Ringing the Bell in a Golf Downswing
“Ringing the bell” might sound like an unusual phrase for a sport in which everyone is supposed to remain quiet when a player swings. But the phrase has nothing to do with making a sound. Rather, it refers to the motion of a player’s arms, which resembles the actions of a bell ringer in an old church who pulls a rope downward to ring a bell. Different golf instructors use the bell-ringing image in a variety of ways when discussing or teaching downswing mechanics.
Golf writer Jeff Mann believes a right-handed player’s left arm should make the bell-ringing motion during the downswing. Mann notes that the left arm moves passively as the downswing begins, with its actions controlled by the player’s rotating upper body. The player’s rotation toward the target automatically pulls the left hand almost straight down, and the hand, of course, brings the club along for the ride. The downward motion of the left hand as it drops toward the impact zone is what Mann compares to a bell-ringing action.

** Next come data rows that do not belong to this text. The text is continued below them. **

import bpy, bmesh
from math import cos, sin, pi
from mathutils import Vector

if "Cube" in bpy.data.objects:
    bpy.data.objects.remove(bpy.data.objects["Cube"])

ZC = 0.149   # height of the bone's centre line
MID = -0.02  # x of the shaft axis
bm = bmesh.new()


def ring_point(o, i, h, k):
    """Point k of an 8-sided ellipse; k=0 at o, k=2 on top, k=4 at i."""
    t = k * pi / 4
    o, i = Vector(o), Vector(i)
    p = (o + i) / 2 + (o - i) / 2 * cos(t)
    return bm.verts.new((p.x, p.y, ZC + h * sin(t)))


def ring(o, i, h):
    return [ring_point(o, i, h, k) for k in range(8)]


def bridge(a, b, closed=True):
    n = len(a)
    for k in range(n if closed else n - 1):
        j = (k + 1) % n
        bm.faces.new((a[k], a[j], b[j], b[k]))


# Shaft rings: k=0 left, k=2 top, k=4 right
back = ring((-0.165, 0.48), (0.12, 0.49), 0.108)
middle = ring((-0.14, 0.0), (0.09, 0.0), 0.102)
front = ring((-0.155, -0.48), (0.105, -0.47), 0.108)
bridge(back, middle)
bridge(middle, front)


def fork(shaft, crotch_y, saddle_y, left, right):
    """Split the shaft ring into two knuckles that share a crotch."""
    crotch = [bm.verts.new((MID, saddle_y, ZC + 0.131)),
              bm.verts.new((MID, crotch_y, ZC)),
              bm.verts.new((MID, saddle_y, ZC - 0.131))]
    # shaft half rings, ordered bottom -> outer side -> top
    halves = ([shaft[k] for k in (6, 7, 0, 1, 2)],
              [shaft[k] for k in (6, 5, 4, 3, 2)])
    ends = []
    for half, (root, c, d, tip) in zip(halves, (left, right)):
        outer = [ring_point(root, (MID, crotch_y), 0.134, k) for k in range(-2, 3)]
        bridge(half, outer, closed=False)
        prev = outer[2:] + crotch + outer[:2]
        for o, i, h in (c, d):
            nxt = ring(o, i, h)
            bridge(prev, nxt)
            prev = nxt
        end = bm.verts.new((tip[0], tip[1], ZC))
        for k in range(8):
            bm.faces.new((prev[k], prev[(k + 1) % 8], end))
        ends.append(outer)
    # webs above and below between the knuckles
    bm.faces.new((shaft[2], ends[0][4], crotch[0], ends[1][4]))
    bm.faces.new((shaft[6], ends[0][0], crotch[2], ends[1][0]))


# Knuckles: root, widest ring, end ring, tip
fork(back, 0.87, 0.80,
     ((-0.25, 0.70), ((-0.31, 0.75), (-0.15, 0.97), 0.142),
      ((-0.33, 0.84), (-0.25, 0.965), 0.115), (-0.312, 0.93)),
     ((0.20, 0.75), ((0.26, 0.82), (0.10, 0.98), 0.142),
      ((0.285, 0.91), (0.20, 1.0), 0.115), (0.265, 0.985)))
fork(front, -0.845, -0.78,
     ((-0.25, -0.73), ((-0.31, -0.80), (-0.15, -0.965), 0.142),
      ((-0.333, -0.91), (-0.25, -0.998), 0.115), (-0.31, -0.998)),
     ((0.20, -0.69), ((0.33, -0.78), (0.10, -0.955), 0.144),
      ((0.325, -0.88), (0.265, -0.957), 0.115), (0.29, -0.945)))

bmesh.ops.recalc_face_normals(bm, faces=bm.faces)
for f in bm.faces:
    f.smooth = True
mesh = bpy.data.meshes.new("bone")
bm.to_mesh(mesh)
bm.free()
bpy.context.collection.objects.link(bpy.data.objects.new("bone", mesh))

Both of a player’s arms should pull the club down at the start of the downswing, according to teaching pro Mel Glover. Rather than letting your upper body’s rotation bring the club forward, Glover says, pull down with both hands so that the club returns along the same path it took during the backswing. Glover advises the player to keep his arms close to his body as he pulls the club down, using the bell-ringing motion until his arms are about waist-high.
PGA pro Warren Bottke says the player’s hands should take an active role in the downswing. He advises players who wish to improve the transition point from the backswing to the downswing to practice pausing at the top of the backswing, then pulling their hands and club down, using the rope-pulling motion. This drill will help teach golfers to bring the club down into a proper swing plane.
Golf instructor Bobby Lopez uses the bell-ringing image to help players move their shoulders properly on the downswing. Lopez says the first shoulder move during the downswing should be a forward tilt, rather than a rotation. In his version of the bell-ringing comparison, the bell is so heavy that the player can’t merely pull it down with his arms. Instead, he must lean forward and pull on the imaginary rope with his back shoulder as well.
M.L. Rose has worked as a print and online journalist for more than 20 years. He has contributed to a variety of national and local publications, specializing in sports writing. Rose holds a B.A. in communications.